Charles Mellier and Co., the fashionable firm of decorators, who had already furnished the Millers’ London home in Grosvenor Square, supplied furniture to be grouped around the walls in a formal Georgian style. Scott Morton and Co., the Edinburgh cabinet-makers, furnished the rest of the house with details
recorded in their filing books. The decoration was in primrose and white, Sir James’s racing colours.
The walls of the ballroom are hung with silk embossed with velvet and the curtains are woven in gold and silver thread. The rich materials have lasted well thanks to careful protection. These two rooms have rarely seen the light of day and until about 1960, the walls were covered and the curtains put into bags, when the rooms were not in use.
The central ceiling panel painted, signed and dated by Robert Hope in 1905, represents the sun god Apollo with Cupids: the long panels depict Venus, goddess
of love, in different scenes and the corner roundels are filled with cherubs. Above the fireplace is a portrait of Nancye Bailie, Lord Palmer’s grandmother, painted by G. Hillyard Swinstead, when she came to Manderston as a bride in 1921. The porcelain on the mantelpiece is nineteenth-century Meissen; on the opposite wall is a painting by Norman Heppel of Eleanor Bailie, the pianist and aunt of Lord Palmer. The chandeliers are of Italian crystal.
The drawing-room is reached by two sets of beautifully made double doors. Behind them is another of Manderston’s secret places, a hidden passage, which leads on to a false loggia which, in turn, leads to the gardens.

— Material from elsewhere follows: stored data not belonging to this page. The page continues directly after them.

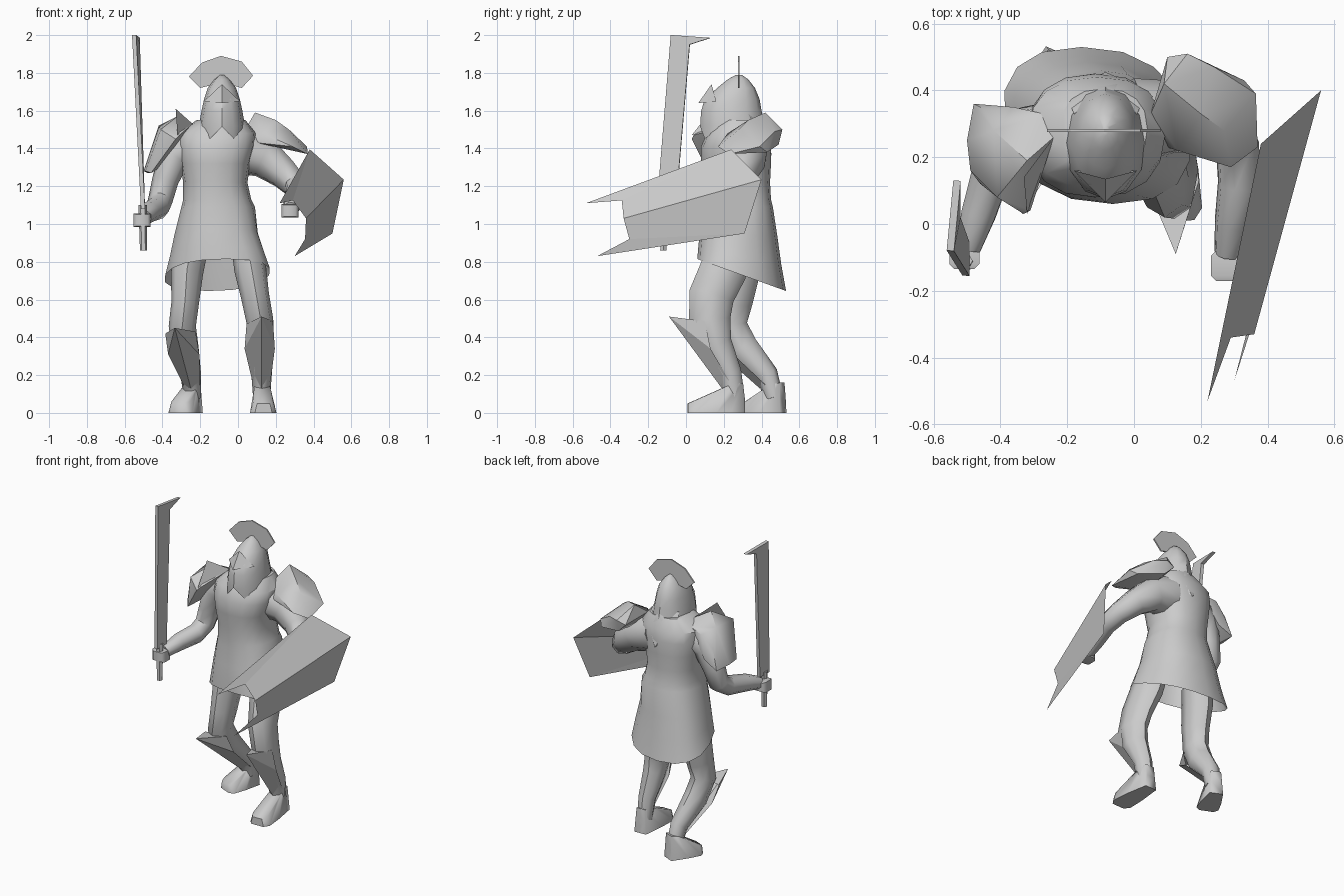
import bpy, bmesh, math
from mathutils import Vector

steel = bpy.data.materials.new("light_grey")
steel.diffuse_color = (0.6, 0.6, 0.6, 1)


def finish(name, bm, smooth=40):
    bmesh.ops.recalc_face_normals(bm, faces=bm.faces[:])
    me = bpy.data.meshes.new(name)
    bm.to_mesh(me)
    bm.free()
    me.materials.append(steel)
    ob = bpy.data.objects.new(name, me)
    bpy.context.collection.objects.link(ob)
    if smooth:
        bpy.ops.object.select_all(action='DESELECT')
        ob.select_set(True)
        bpy.context.view_layer.objects.active = ob
        bpy.ops.object.shade_smooth_by_angle(angle=math.radians(smooth))
    return ob


def skin(bm, rings, cap_start=True, cap_end=True):
    rows = [[bm.verts.new(p) for p in r] for r in rings]
    n = len(rows[0])
    for a, b in zip(rows, rows[1:]):
        for i in range(n):
            j = (i + 1) % n
            bm.faces.new((a[i], a[j], b[j], b[i]))
    if cap_start:
        bm.faces.new(rows[0])
    if cap_end:
        bm.faces.new(rows[-1])


def stack(name, levels, n, zigzag=0, square=1.0, smooth=40):
    """Loft of ovals, open below: (z, cx, cy, rx, ry, slope of z along y, shear of x along y)."""
    power = lambda v: math.copysign(abs(v) ** square, v)
    rings = []
    for k, (z, cx, cy, rx, ry, slope, shear) in enumerate(levels):
        ring = []
        for i in range(n):
            a = math.tau * i / n - math.pi / 2
            dy = ry * power(math.sin(a))
            dz = zigzag * (-1) ** i if k == 0 else 0
            ring.append((cx + rx * power(math.cos(a)) + shear * dy, cy + dy, z + slope * dy + dz))
        rings.append(ring)
    bm = bmesh.new()
    skin(bm, rings, cap_start=False)
    return finish(name, bm, smooth)


def limb(name, path, n=8):
    """Tube through (x, y, z, radius[, depth radius]) points."""
    pts = [Vector(p[:3]) for p in path]
    prev, side, rings = None, Vector((1, 0, 0)), []
    for i, p in enumerate(pts):
        d = (pts[min(i + 1, len(pts) - 1)] - pts[max(i - 1, 0)]).normalized()
        if prev is not None:
            side = prev.rotation_difference(d) @ side
        side = (side - d * side.dot(d)).normalized()
        up, r, r2 = d.cross(side), path[i][3], path[i][-1]
        rings.append([p + r * side * math.cos(math.tau * k / n) + r2 * up * math.sin(math.tau * k / n)
                      for k in range(n)])
        prev = d
    bm = bmesh.new()
    skin(bm, rings)
    return finish(name, bm, 50)


def hull(name, pts, smooth=40):
    bm = bmesh.new()
    for p in pts:
        bm.verts.new(p)
    res = bmesh.ops.convex_hull(bm, input=bm.verts[:])
    junk = [v for v in res["geom_interior"] if isinstance(v, bmesh.types.BMVert)]
    bmesh.ops.delete(bm, geom=junk, context='VERTS')
    return finish(name, bm, smooth)


def plates(name, pts, faces, thick=0.0):
    bm = bmesh.new()
    vs = [bm.verts.new(p) for p in pts]
    for f in faces:
        bm.faces.new([vs[i] for i in f])
    ob = finish(name, bm, 0)
    if thick:
        m = ob.modifiers.new("thickness", 'SOLIDIFY')
        m.thickness, m.offset = thick, 0
    return ob


# torso with flared skirt, hem lower at the back
stack("tunic", [(0.73, -0.11, 0.295, 0.275, 0.235, -0.36, -0.2),
                (0.83, -0.11, 0.285, 0.25, 0.22, -0.22, -0.15),
                (0.95, -0.115, 0.28, 0.22, 0.205, -0.12, -0.1),
                (1.09, -0.105, 0.275, 0.195, 0.185, 0, 0),
                (1.13, -0.11, 0.27, 0.18, 0.18, 0, 0),
                (1.22, -0.12, 0.27, 0.17, 0.175, 0, 0),
                (1.32, -0.12, 0.265, 0.185, 0.185, 0, 0),
                (1.41, -0.115, 0.265, 0.205, 0.185, 0, 0),
                (1.48, -0.11, 0.275, 0.205, 0.165, 0, 0),
                (1.55, -0.09, 0.285, 0.13, 0.12, 0, 0)], 16, square=0.85)

# helmet with jagged lower edge, neck guard, visor and crest
stack("helmet", [(1.45, -0.085, 0.255, 0.125, 0.18, -0.2, 0),
                 (1.52, -0.085, 0.245, 0.122, 0.17, 0, 0),
                 (1.60, -0.085, 0.24, 0.108, 0.16, 0, 0),
                 (1.66, -0.085, 0.245, 0.095, 0.145, 0, 0),
                 (1.72, -0.085, 0.265, 0.075, 0.10, 0, 0),
                 (1.765, -0.085, 0.275, 0.04, 0.055, 0, 0),
                 (1.79, -0.085, 0.28, 0.01, 0.015, 0, 0)], 12, zigzag=0.03)
hull("neck_guard", [(-0.18, 0.33, 1.58), (0.01, 0.33, 1.58), (-0.20, 0.38, 1.49), (0.03, 0.38, 1.49),
                    (-0.14, 0.43, 1.47), (-0.03, 0.43, 1.47), (-0.085, 0.455, 1.36),
                    (-0.085, 0.40, 1.58)])
plates("visor", [(-0.18, 0.16, 1.65), (-0.085, 0.065, 1.64), (0.01, 0.16, 1.65),
                 (-0.085, 0.135, 1.74)], [(0, 1, 3), (1, 2, 3), (0, 2, 1)])
plates("crest", [(x, 0.28, z) for x, z in
                 ((-0.20, 1.72), (-0.26, 1.78), (-0.19, 1.855), (-0.09, 1.89), (0.02, 1.86),
                  (0.08, 1.785), (0.02, 1.72), (-0.085, 1.75))], [range(8)], 0.009)

# legs: thigh, knee, calf
limb("left_leg", [(-0.25, 0.30, 0.84, 0.085, 0.11), (-0.27, 0.28, 0.74, 0.085, 0.11),
                  (-0.28, 0.25, 0.58, 0.073, 0.10), (-0.295, 0.235, 0.46, 0.072, 0.09),
                  (-0.28, 0.30, 0.34, 0.072, 0.085), (-0.25, 0.43, 0.20, 0.055, 0.06),
                  (-0.24, 0.465, 0.08, 0.045, 0.05)])
limb("right_leg", [(0.05, 0.23, 0.84, 0.08, 0.11), (0.065, 0.20, 0.76, 0.085, 0.125),
                   (0.09, 0.135, 0.62, 0.075, 0.12), (0.115, 0.125, 0.49, 0.072, 0.11),
                   (0.12, 0.16, 0.36, 0.072, 0.085), (0.125, 0.235, 0.21, 0.055, 0.06),
                   (0.125, 0.255, 0.08, 0.045, 0.055)])


def foot(name, toe, heel, w):
    t, h = Vector(toe), Vector(heel)
    d = (h - t).normalized()
    s = Vector((-d.y, d.x, 0))
    pts = []
    for f, half, top in ((0, 0.65, 0.05), (0.12, 1, 0.06), (0.5, 0.9, 0.11),
                         (0.75, 0.75, 0.15), (0.97, 0.6, 0.16), (1, 0.6, 0.08)):
        c = t.lerp(h, f)
        for k in (-1, 1):
            pts.append(c + s * k * w * half)
            pts.append(c + s * k * w * half * 0.75 + Vector((0, 0, top)))
    hull(name, pts, 50)


foot("left_foot", (-0.315, 0.31, 0), (-0.225, 0.515, 0), 0.07)
foot("right_foot", (0.135, 0.01, 0), (0.125, 0.31, 0), 0.07)


def greave(name, tip, ankle, outer, inner):
    """Ridged shin plate with a pointed knee; sides run from top to ankle."""
    (o_top, o_mid, o_low), (i_top, i_mid, i_low) = outer, inner
    plates(name, [tip, ankle, o_top, o_mid, o_low, i_top, i_mid, i_low],
           [(0, 2, 3), (0, 3, 4, 1), (0, 6, 5), (0, 1, 7, 6), (0, 5, 2)])


greave("right_greave", (0.125, -0.09, 0.51), (0.125, 0.19, 0.13),
       ((0.185, 0.10, 0.485), (0.195, 0.13, 0.34), (0.17, 0.24, 0.15)),
       ((0.045, 0.10, 0.47), (0.035, 0.13, 0.34), (0.08, 0.24, 0.15)))
greave("left_greave", (-0.335, 0.03, 0.45), (-0.25, 0.39, 0.13),
       ((-0.385, 0.20, 0.42), (-0.37, 0.25, 0.31), (-0.285, 0.42, 0.14)),
       ((-0.225, 0.20, 0.43), (-0.205, 0.25, 0.31), (-0.20, 0.42, 0.15)))

# arms
limb("left_arm", [(-0.24, 0.27, 1.42, 0.10), (-0.34, 0.26, 1.36, 0.09), (-0.385, 0.25, 1.23, 0.07),
                  (-0.41, 0.235, 1.13, 0.065), (-0.425, 0.16, 1.085, 0.062), (-0.465, 0.03, 1.065, 0.055),
                  (-0.495, -0.07, 1.035, 0.04)])
limb("right_arm", [(0.0, 0.31, 1.39, 0.13), (0.14, 0.32, 1.35, 0.11), (0.24, 0.29, 1.27, 0.085),
                   (0.31, 0.23, 1.20, 0.07), (0.315, 0.12, 1.17, 0.065), (0.295, 0.0, 1.12, 0.055),
                   (0.28, -0.09, 1.08, 0.04)])


def fist(name, x, y, z):
    hull(name, [(x + i * a, y + j * b, z + k * c) for i in (-1, 1) for j in (-1, 1) for k in (-1, 1)
                for a, b, c in ((0.045, 0.03, 0.035), (0.03, 0.045, 0.03))], 50)


fist("left_fist", -0.508, -0.09, 1.02)
fist("right_fist", 0.275, -0.125, 1.07)

# shoulder armour
hull("left_pauldron", [(-0.24, 0.26, 1.53), (-0.32, 0.19, 1.57), (-0.31, 0.04, 1.47),
                       (-0.33, 0.03, 1.45), (-0.41, 0.08, 1.50), (-0.42, 0.28, 1.52),
                       (-0.27, 0.33, 1.50), (-0.36, 0.35, 1.48), (-0.44, 0.34, 1.40),
                       (-0.50, 0.25, 1.28), (-0.49, 0.16, 1.28), (-0.46, 0.12, 1.27),
                       (-0.48, 0.36, 1.27), (-0.38, 0.35, 1.32), (-0.37, 0.07, 1.42)])
plates("left_collar_flare", [(-0.24, 0.26, 1.53), (-0.33, 0.14, 1.61), (-0.32, 0.03, 1.47)], [(0, 1, 2)])
hull("right_pauldron", [(0.09, 0.42, 1.59), (0.10, 0.50, 1.48), (0.05, 0.33, 1.52),
                        (0.16, 0.51, 1.50), (0.24, 0.47, 1.49), (0.20, 0.33, 1.55),
                        (0.27, 0.28, 1.50), (0.13, 0.22, 1.48), (0.29, 0.17, 1.41),
                        (0.37, 0.23, 1.37), (0.365, 0.39, 1.41), (0.33, 0.43, 1.38),
                        (0.10, 0.23, 1.43), (0.16, 0.49, 1.42)])

# two-panel shield with forked front edge
plates("shield", [(0.56, 0.40, 1.235), (0.38, 0.24, 1.395), (0.22, -0.53, 1.11), (0.29, -0.34, 1.125),
                  (0.36, -0.33, 1.03), (0.355, -0.30, 0.92), (0.30, -0.47, 0.83), (0.50, 0.31, 0.95)],
       [(0, 1, 3, 4), (1, 2, 3), (0, 4, 5, 7), (5, 6, 7)])

# hooked blade and grip
plates("blade", [(-0.55, -0.08, 2.0), (-0.53, 0.13, 1.985), (-0.53, 0.02, 1.95),
                 (-0.503, -0.055, 1.08), (-0.503, -0.155, 1.08)], [range(5)], 0.022)
limb("grip", [(-0.50, -0.12, 0.86, 0.019), (-0.505, -0.11, 1.10, 0.022)], 6)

The drawing-room is the first of three rooms which have survived from the earlier Georgian house. The only structural alteration made in the drawing-room was to extend the shape of the bay by the double doors. It was completely redecorated in the sumptuous style of the house. Once again, the materials are of the highest available quality, white silk for the curtains, bordered with turquoise, and white silk brocade for the walls.
The embroidered seats on the three Louis XVI chairs in front of the fireplace were worked by Lord Palmer’s great-grandmother, Amy. His grandmother, Nancye Bailie, worked the exquisite embroidery on corded silk on the four chairs opposite the fireplace during the 1939–1945 war years. The ceiling colours are the same as those chosen by Adam for the library ceiling at eighteenth-century Mellerstain, the nearest Adam mansion to Manderston.
The former Ante-Room to the Drawing-Room was reduced to a passage when the organ was installed. The Regency style cupboard cost the large sum of £2,400 in 1905, though, unlike most furniture, it has not gained in value and is perhaps worth no more than that amount today.
The costume jewellery in the ormolu mounted kidney-shaped display cabinet belonged to Lady Miller, who loved giving fancy dress soireés – when she would
often dress as the Czarina of Russia.
This completely circular room has a superb view over the lake and woodland garden, reaching as far as the Cheviot Hills on a clear day, making this feminine room one of the most delightful. In it, something of the sense of the old house survives, and the ceiling and chimneypiece are probably original. The fact that no one is quite sure, says much for the quality of Kinross’s work. Yet another concealed door leads from the niche in the morning-room to the tea-room.
Inspired by the eighteenth-century fashion for ‘chinoiserie’, this room is furnished with lacquered cabinets, Chinese Chippendale chairs and a long case clock and screen in the same style. Family portraits hang on the walls. A charming family group by Charles Lutyens – father of the famous architect Sir Edwin Lutyens – shows Sir James Miller and his sisters and brother gathered around a dog called ‘Lion’ whose birthday it was.
The figure of ‘Lion’ was painted by Sir Edwin Landseer. Sir James Miller is the child on the left standing by his pram. Above the cabinet containing Russian figures made by Gardner, Moscow, is a portrait of Sir James dressed in his uniform as a Captain in the 14th Hussars in which he fought the Boers in South Africa, painted by Cumming.